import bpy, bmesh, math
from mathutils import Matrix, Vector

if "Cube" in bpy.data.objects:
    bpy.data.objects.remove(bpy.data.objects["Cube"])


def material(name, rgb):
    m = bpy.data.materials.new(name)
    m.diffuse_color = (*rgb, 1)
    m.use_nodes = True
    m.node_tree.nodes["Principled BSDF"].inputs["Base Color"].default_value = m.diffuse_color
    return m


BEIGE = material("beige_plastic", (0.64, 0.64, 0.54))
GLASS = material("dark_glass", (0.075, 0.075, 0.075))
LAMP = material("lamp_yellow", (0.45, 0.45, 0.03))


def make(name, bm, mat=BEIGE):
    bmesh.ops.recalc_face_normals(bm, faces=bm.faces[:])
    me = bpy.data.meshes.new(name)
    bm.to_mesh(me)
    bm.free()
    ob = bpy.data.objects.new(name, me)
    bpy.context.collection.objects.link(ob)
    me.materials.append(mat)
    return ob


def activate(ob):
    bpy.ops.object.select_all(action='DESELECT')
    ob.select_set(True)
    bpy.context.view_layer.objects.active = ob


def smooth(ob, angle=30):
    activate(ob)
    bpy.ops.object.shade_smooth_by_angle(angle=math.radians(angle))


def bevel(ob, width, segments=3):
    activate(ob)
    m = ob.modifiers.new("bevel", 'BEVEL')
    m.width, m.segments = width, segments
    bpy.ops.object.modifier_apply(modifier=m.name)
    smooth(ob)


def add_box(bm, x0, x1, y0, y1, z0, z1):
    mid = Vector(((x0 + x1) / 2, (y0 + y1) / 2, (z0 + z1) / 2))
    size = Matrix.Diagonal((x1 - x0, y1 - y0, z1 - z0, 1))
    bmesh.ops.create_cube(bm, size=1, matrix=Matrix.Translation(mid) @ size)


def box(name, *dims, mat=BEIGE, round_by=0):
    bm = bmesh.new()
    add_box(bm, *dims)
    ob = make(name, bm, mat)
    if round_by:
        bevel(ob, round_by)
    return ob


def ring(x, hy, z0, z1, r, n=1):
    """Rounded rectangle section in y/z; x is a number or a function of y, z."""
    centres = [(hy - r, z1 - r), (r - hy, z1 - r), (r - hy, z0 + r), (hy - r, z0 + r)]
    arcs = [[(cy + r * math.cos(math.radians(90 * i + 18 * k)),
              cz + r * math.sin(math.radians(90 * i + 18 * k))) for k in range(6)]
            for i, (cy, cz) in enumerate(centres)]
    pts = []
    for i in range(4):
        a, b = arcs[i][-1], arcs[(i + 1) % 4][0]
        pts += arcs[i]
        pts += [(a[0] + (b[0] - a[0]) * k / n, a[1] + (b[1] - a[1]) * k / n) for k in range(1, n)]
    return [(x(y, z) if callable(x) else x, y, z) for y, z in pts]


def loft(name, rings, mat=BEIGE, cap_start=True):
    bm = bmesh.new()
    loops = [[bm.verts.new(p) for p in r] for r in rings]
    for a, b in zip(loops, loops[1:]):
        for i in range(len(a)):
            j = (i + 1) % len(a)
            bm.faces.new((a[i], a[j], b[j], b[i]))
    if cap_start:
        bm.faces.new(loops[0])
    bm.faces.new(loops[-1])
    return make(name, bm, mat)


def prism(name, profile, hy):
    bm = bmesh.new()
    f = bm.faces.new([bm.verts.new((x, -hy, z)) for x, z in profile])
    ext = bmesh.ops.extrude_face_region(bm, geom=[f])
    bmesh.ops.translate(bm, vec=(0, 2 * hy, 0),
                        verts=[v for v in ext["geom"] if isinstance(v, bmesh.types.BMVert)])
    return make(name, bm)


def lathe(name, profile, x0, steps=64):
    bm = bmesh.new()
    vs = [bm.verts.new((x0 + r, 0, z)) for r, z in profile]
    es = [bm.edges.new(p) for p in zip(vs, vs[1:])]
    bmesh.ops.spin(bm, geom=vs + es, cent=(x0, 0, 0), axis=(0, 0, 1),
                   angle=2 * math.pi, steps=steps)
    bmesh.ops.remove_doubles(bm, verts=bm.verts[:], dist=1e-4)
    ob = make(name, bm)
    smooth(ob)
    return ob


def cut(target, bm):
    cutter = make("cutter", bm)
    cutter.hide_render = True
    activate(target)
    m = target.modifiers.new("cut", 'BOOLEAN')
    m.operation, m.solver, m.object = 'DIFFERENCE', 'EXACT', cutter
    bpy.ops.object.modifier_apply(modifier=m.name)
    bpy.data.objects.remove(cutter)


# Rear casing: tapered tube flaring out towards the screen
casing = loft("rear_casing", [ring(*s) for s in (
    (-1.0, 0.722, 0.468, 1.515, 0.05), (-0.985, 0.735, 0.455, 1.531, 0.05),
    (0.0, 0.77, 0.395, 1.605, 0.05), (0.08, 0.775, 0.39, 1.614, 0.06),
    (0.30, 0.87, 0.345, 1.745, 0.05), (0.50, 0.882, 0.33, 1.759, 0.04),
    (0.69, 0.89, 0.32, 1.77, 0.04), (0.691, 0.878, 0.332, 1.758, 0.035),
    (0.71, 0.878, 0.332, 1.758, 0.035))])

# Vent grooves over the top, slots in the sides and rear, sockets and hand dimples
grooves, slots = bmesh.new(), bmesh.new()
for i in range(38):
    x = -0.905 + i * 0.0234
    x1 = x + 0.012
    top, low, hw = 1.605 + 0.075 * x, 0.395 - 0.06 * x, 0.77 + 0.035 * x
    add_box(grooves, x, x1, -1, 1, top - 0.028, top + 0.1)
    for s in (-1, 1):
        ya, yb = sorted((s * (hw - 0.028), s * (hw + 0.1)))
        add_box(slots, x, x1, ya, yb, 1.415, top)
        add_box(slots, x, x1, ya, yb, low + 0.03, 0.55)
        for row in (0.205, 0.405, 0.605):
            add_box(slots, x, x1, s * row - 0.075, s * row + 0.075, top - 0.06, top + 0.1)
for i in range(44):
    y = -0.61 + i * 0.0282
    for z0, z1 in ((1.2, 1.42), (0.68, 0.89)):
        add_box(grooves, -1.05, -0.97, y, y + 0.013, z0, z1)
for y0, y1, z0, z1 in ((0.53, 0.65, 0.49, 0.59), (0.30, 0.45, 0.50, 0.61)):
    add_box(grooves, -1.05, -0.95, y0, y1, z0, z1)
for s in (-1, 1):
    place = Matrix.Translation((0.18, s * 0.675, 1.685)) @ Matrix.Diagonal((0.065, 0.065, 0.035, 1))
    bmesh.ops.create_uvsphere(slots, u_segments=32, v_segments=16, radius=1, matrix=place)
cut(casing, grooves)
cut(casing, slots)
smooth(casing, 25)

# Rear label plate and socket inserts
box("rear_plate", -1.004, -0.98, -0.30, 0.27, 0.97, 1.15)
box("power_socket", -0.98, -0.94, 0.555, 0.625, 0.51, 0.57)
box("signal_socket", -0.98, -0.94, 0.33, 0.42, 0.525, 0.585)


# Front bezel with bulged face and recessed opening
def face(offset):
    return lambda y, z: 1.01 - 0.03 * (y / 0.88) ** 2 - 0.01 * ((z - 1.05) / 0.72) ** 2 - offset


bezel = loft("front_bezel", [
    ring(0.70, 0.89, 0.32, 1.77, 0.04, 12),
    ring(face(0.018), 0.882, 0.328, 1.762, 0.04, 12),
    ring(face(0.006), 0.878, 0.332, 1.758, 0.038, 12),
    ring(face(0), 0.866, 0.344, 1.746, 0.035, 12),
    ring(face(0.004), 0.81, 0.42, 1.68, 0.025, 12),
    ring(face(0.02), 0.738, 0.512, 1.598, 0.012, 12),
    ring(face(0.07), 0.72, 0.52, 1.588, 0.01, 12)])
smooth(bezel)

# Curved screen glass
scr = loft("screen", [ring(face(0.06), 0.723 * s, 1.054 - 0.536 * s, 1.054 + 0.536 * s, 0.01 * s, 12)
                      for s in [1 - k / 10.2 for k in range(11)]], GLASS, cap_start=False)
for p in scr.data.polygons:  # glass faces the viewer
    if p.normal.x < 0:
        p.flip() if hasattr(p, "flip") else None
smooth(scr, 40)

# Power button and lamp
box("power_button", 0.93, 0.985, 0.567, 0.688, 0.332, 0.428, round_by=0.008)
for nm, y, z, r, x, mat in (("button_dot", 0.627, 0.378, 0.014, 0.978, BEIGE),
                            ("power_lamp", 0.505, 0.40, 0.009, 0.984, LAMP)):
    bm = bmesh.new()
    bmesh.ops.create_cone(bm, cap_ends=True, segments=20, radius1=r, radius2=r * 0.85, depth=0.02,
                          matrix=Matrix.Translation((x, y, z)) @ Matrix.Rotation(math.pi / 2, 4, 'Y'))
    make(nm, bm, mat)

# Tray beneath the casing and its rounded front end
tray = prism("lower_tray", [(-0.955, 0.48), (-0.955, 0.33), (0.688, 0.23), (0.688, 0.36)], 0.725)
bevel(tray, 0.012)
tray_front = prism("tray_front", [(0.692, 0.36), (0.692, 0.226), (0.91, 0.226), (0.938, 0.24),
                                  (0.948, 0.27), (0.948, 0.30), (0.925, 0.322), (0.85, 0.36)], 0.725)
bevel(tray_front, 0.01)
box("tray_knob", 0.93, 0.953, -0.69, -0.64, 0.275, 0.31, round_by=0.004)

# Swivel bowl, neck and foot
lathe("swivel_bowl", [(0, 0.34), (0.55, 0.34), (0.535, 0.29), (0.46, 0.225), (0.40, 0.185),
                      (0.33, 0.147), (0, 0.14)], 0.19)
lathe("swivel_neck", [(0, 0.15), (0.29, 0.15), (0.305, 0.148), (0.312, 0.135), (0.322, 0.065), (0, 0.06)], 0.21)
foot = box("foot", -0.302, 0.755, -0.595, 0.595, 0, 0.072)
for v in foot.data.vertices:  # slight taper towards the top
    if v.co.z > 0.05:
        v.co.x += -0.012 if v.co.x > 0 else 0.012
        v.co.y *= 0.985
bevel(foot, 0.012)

=-=-=-=-=

- _Exercise prompt_
If a line in the records contains the string "data", copy it out.

- _Exercise solution_
if "Cube" in bpy.data.objects:
    bpy.data.objects.remove(bpy.data.objects["Cube"])
    m = bpy.data.materials.new(name)
    me = bpy.data.meshes.new(name)
    ob = bpy.data.objects.new(name, me)
    bpy.data.objects.remove(cutter)
for p in scr.data.polygons:  # glass faces the viewer
for v in foot.data.vertices:  # slight taper towards the top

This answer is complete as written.